Word for word, set down every line of the entries below from the line with "# Can: lathed" to the line with "40), -0.885, -0.835))", including both, and no other line.

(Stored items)
···

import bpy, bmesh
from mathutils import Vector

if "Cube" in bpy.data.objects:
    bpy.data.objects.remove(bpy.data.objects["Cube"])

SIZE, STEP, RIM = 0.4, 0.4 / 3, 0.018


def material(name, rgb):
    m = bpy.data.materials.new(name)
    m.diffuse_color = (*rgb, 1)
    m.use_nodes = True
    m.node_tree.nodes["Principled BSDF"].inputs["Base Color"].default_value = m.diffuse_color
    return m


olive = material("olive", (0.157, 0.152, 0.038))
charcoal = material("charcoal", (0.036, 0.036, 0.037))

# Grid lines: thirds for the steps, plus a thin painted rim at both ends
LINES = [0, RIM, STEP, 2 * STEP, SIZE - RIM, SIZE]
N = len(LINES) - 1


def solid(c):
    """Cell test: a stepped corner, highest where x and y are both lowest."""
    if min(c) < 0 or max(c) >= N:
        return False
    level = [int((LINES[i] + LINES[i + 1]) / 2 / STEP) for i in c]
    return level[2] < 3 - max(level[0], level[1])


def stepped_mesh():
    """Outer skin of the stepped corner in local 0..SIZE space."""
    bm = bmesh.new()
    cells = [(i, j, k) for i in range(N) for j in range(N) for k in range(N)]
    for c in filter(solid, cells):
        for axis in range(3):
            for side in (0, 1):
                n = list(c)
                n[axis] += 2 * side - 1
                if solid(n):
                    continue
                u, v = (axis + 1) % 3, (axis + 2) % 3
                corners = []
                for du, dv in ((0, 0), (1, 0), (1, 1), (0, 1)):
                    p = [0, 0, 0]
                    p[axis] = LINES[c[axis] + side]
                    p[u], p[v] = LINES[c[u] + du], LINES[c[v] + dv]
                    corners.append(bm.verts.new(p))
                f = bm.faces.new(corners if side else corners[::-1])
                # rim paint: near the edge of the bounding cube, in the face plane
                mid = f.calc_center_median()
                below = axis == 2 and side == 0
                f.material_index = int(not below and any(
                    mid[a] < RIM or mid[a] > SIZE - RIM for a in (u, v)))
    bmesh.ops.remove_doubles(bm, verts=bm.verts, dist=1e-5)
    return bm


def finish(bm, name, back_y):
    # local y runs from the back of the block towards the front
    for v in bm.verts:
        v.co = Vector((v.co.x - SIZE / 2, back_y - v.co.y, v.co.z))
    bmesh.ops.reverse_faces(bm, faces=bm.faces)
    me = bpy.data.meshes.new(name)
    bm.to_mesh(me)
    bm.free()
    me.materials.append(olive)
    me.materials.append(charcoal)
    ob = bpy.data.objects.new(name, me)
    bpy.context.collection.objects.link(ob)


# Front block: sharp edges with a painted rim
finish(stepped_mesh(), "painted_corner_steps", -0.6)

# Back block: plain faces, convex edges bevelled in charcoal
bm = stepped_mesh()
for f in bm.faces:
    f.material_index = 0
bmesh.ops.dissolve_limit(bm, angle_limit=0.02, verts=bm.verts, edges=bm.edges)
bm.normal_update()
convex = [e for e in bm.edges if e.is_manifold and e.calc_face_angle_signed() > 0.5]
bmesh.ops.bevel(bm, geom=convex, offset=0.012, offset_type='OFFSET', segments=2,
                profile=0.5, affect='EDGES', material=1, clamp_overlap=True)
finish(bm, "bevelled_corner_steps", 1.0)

···

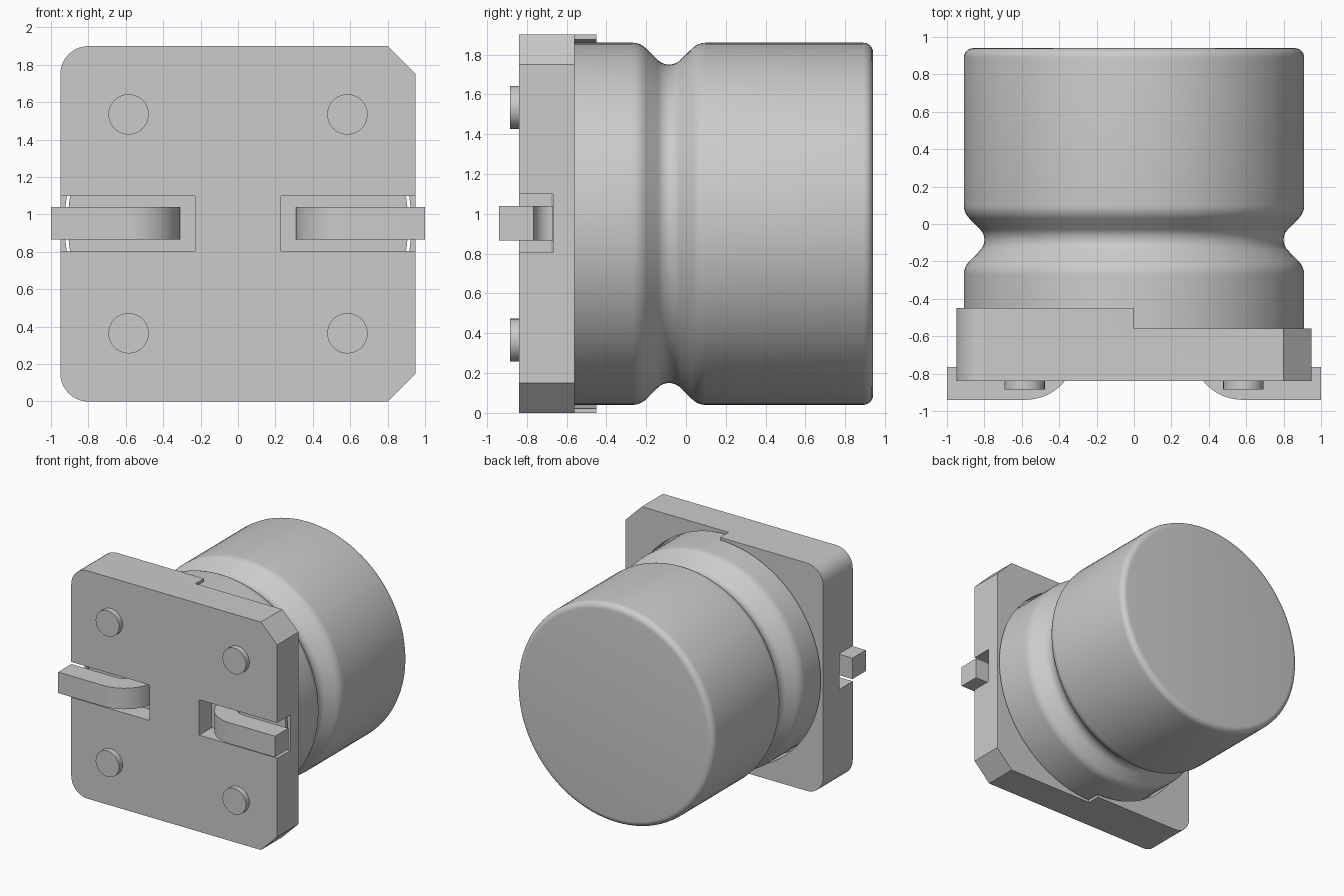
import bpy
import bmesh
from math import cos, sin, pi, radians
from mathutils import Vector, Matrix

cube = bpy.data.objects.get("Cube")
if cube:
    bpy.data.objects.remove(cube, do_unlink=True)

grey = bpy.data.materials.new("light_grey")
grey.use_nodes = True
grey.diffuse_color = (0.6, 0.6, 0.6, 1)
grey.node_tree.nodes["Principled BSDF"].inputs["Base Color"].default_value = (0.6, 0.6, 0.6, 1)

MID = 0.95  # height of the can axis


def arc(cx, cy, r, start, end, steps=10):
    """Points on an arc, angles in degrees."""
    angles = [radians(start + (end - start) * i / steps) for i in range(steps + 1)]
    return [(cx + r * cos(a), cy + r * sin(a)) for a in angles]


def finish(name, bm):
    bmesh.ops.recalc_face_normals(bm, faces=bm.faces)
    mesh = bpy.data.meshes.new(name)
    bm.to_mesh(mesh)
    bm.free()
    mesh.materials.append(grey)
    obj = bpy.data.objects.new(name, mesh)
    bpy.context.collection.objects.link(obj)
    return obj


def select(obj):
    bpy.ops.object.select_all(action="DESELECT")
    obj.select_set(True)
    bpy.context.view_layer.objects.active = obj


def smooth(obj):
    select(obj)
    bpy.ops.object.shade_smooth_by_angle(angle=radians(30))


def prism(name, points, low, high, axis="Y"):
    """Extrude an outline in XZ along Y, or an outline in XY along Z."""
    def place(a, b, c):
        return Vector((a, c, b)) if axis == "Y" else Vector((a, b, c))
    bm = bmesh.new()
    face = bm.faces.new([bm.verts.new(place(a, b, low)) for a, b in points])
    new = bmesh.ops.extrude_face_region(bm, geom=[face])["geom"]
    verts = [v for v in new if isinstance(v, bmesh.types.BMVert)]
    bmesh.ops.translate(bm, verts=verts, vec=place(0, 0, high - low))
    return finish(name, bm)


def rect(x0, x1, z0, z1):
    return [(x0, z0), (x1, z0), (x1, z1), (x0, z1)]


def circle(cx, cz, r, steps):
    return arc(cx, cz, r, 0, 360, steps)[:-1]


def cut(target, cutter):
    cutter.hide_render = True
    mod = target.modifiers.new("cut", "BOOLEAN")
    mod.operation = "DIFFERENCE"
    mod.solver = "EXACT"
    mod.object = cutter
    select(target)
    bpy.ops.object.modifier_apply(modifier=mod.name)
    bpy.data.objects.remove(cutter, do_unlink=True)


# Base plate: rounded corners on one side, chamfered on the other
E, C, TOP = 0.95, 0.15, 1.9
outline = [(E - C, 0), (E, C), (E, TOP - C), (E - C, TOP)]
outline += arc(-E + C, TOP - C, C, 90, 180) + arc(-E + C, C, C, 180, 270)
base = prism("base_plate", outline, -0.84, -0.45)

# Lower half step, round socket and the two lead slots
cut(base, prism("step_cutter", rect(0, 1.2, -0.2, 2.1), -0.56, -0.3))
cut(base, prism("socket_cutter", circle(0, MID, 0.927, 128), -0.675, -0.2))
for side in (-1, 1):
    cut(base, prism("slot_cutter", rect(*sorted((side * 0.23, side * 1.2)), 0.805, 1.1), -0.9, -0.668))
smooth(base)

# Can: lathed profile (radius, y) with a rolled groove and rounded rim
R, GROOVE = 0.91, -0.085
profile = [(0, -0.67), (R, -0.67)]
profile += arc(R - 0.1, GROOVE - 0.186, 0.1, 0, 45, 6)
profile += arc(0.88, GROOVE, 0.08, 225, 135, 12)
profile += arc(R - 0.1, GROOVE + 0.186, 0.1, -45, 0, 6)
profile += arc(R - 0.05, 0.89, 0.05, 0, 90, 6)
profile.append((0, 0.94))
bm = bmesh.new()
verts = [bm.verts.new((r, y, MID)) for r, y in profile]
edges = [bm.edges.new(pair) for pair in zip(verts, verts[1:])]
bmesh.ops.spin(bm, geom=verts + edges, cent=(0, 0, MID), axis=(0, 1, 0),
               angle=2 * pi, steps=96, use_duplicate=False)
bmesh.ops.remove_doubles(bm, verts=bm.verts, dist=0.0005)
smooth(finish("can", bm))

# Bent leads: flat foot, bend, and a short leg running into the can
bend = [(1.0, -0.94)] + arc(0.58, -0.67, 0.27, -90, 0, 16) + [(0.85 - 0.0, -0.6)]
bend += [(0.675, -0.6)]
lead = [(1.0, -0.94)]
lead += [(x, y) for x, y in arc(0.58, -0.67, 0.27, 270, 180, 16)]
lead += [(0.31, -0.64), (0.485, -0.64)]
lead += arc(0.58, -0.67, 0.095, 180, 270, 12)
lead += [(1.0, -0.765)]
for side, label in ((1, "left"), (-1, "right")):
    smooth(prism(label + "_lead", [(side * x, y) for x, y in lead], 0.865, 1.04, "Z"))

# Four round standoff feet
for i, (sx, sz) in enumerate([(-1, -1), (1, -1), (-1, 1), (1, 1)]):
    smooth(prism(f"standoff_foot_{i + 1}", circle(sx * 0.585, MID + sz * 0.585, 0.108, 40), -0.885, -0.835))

···

» **YOUR RESPONSE**:
# Can: lathed profile (radius, y) with a rolled groove and rounded rim
R, GROOVE = 0.91, -0.085
profile = [(0, -0.67), (R, -0.67)]
profile += arc(R - 0.1, GROOVE - 0.186, 0.1, 0, 45, 6)
profile += arc(0.88, GROOVE, 0.08, 225, 135, 12)
profile += arc(R - 0.1, GROOVE + 0.186, 0.1, -45, 0, 6)
profile += arc(R - 0.05, 0.89, 0.05, 0, 90, 6)
profile.append((0, 0.94))
bm = bmesh.new()
verts = [bm.verts.new((r, y, MID)) for r, y in profile]
edges = [bm.edges.new(pair) for pair in zip(verts, verts[1:])]
bmesh.ops.spin(bm, geom=verts + edges, cent=(0, 0, MID), axis=(0, 1, 0),
               angle=2 * pi, steps=96, use_duplicate=False)
bmesh.ops.remove_doubles(bm, verts=bm.verts, dist=0.0005)
smooth(finish("can", bm))

# Bent leads: flat foot, bend, and a short leg running into the can
bend = [(1.0, -0.94)] + arc(0.58, -0.67, 0.27, -90, 0, 16) + [(0.85 - 0.0, -0.6)]
bend += [(0.675, -0.6)]
lead = [(1.0, -0.94)]
lead += [(x, y) for x, y in arc(0.58, -0.67, 0.27, 270, 180, 16)]
lead += [(0.31, -0.64), (0.485, -0.64)]
lead += arc(0.58, -0.67, 0.095, 180, 270, 12)
lead += [(1.0, -0.765)]
for side, label in ((1, "left"), (-1, "right")):
    smooth(prism(label + "_lead", [(side * x, y) for x, y in lead], 0.865, 1.04, "Z"))

# Four round standoff feet
for i, (sx, sz) in enumerate([(-1, -1), (1, -1), (-1, 1), (1, 1)]):
    smooth(prism(f"standoff_foot_{i + 1}", circle(sx * 0.585, MID + sz * 0.585, 0.108, 40), -0.885, -0.835))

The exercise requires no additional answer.